▸ **REQUIRED WORK**
Beginning with the first line of the data below, reproduce every line unchanged, ending with the line that holds "const mesh = new THREE.Mesh(geometry, material);".

▸ **RECORD EXTRACTS**

──────────────────────────────

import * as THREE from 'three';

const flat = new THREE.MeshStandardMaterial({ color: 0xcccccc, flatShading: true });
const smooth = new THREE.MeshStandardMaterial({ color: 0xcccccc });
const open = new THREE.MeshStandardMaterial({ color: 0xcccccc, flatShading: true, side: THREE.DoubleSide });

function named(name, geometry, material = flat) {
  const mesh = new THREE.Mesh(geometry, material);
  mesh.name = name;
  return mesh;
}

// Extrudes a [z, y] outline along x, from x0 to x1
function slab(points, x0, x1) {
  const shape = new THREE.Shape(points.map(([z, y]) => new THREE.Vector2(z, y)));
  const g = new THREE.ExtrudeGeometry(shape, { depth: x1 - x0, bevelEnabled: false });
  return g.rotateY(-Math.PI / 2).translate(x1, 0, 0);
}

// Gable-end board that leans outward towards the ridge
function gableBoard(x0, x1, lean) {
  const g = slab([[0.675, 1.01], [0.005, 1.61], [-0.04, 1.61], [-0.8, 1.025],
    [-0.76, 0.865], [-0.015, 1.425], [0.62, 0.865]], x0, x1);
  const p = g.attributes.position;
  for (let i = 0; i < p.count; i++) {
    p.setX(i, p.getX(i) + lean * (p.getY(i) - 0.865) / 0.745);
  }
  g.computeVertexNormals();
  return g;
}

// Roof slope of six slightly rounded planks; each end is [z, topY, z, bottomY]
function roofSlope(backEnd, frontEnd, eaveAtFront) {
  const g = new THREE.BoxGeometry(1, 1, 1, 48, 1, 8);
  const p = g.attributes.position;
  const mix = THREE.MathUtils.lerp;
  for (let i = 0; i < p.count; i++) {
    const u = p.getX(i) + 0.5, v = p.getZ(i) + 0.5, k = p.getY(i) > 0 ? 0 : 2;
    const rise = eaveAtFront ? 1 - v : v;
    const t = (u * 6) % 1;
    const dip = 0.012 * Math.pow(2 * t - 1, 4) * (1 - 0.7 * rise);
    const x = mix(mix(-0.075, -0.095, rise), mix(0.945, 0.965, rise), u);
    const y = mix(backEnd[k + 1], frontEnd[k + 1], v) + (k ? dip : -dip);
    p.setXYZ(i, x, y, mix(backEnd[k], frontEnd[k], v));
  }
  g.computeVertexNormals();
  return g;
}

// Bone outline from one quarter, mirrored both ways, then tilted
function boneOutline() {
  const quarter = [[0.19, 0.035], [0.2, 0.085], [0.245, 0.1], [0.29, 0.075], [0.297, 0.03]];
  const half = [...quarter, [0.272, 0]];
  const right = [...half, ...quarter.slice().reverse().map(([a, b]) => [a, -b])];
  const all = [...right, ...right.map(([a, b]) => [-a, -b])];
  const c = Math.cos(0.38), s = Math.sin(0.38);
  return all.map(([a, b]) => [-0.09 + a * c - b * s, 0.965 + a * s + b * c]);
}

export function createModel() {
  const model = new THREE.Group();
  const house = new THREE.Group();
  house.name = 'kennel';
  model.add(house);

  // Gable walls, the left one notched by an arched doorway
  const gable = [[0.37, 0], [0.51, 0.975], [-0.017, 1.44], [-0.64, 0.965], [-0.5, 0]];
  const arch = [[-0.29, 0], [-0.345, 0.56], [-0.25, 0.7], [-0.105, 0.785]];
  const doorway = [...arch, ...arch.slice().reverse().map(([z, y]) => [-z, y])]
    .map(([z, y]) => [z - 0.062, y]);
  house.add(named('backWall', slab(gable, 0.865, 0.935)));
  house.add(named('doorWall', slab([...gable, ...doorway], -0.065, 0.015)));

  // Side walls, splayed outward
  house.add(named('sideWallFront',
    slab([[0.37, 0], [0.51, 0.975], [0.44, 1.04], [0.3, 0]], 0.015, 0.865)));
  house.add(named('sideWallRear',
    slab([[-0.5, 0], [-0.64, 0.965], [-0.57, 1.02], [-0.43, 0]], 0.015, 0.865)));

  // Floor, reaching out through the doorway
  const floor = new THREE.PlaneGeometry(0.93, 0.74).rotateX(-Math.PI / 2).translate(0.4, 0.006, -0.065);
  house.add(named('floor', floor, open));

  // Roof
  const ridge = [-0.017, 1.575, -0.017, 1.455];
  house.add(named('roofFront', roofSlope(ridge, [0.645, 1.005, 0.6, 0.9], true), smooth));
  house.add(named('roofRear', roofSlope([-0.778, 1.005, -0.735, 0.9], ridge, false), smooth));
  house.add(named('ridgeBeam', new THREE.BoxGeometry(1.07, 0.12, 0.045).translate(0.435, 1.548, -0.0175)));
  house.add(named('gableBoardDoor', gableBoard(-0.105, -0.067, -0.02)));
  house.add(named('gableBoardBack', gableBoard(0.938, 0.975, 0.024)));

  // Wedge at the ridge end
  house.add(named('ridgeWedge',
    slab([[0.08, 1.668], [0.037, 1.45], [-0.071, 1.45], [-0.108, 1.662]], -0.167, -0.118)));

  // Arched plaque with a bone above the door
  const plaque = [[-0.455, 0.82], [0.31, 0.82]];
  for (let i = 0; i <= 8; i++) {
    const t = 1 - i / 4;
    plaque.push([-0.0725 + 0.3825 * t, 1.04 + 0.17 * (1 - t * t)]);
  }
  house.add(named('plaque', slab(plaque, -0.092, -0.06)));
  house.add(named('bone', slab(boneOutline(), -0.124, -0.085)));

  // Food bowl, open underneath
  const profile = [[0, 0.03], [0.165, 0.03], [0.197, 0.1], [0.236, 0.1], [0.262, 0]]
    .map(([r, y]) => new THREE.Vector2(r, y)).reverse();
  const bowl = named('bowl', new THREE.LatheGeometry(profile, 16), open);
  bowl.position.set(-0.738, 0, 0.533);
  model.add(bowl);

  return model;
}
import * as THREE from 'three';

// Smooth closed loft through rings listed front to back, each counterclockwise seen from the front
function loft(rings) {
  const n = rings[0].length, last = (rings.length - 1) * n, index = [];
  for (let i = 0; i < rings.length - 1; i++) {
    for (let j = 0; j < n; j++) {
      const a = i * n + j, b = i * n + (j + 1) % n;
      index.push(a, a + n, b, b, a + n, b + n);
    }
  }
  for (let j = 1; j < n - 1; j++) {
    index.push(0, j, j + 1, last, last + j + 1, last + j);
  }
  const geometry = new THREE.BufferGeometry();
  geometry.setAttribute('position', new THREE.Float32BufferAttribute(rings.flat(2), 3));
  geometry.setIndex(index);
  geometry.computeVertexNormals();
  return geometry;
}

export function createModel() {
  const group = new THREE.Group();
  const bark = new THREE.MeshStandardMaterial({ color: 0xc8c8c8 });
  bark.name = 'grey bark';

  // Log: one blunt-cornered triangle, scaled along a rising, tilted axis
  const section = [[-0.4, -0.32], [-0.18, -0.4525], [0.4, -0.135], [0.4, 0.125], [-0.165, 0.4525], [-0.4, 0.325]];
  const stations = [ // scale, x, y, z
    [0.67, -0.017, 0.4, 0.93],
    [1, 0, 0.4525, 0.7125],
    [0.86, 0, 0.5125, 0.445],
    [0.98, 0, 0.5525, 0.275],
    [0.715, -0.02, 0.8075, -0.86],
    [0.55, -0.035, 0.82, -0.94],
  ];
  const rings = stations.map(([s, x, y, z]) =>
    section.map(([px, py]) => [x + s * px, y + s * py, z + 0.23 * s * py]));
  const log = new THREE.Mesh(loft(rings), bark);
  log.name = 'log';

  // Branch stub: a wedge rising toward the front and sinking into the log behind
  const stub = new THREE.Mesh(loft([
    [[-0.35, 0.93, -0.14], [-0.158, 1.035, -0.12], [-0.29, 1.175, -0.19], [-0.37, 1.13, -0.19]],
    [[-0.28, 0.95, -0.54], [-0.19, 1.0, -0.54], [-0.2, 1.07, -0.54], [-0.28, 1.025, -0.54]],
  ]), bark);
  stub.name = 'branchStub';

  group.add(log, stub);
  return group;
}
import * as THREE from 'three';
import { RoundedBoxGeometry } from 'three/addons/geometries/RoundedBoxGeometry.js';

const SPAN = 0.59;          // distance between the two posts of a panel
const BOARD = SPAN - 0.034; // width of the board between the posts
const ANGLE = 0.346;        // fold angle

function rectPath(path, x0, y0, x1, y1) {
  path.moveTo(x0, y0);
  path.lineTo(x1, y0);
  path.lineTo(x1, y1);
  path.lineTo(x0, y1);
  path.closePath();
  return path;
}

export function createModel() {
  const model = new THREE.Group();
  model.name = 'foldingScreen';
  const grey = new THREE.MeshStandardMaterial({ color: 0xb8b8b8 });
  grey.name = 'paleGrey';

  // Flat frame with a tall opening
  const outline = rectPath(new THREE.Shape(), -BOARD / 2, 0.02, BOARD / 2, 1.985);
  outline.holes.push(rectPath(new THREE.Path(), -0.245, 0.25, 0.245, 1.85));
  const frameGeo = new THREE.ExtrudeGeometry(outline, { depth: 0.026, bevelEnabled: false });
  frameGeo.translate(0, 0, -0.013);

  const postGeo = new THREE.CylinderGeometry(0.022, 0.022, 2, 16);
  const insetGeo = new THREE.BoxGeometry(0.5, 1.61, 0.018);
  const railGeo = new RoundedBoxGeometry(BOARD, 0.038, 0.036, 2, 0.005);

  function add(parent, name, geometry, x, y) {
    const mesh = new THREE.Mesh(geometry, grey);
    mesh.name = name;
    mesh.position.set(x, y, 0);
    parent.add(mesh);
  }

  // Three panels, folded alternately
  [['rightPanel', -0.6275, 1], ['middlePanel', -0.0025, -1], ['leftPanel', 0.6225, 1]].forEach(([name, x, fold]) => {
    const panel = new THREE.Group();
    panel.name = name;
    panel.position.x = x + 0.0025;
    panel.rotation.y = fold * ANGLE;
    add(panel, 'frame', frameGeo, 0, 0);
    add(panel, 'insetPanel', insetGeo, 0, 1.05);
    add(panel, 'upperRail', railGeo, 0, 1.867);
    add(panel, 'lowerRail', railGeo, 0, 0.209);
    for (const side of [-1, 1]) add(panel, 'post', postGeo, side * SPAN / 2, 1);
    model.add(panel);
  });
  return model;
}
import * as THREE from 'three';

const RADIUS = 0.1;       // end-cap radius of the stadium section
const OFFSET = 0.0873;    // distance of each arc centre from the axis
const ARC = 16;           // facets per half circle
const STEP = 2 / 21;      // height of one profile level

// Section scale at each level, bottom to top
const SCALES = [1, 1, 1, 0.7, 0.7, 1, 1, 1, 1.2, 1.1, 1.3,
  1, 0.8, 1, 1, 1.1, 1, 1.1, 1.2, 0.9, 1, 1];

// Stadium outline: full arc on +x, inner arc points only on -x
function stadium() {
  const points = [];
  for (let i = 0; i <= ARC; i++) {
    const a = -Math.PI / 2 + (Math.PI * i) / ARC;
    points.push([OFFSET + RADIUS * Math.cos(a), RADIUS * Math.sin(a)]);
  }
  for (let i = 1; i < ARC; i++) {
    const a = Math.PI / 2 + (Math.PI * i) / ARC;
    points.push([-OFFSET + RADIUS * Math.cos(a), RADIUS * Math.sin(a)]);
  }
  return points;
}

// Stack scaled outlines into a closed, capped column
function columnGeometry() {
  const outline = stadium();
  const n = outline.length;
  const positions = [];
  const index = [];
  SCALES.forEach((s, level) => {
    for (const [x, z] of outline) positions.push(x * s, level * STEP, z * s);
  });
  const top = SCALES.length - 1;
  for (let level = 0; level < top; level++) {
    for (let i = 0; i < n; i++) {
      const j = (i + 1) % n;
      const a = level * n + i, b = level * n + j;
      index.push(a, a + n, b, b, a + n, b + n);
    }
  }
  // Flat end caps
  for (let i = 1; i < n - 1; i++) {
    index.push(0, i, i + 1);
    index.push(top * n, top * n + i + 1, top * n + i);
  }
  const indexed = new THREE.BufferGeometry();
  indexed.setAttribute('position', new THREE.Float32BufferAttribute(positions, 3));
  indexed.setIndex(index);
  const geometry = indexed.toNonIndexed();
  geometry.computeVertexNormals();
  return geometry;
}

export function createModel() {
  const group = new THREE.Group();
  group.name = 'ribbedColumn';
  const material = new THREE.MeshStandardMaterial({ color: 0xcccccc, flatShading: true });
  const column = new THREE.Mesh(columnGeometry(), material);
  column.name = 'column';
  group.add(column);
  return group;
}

──────────────────────────────

▸ **EXPECTED OUTPUT**
import * as THREE from 'three';

const flat = new THREE.MeshStandardMaterial({ color: 0xcccccc, flatShading: true });
const smooth = new THREE.MeshStandardMaterial({ color: 0xcccccc });
const open = new THREE.MeshStandardMaterial({ color: 0xcccccc, flatShading: true, side: THREE.DoubleSide });

function named(name, geometry, material = flat) {
  const mesh = new THREE.Mesh(geometry, material);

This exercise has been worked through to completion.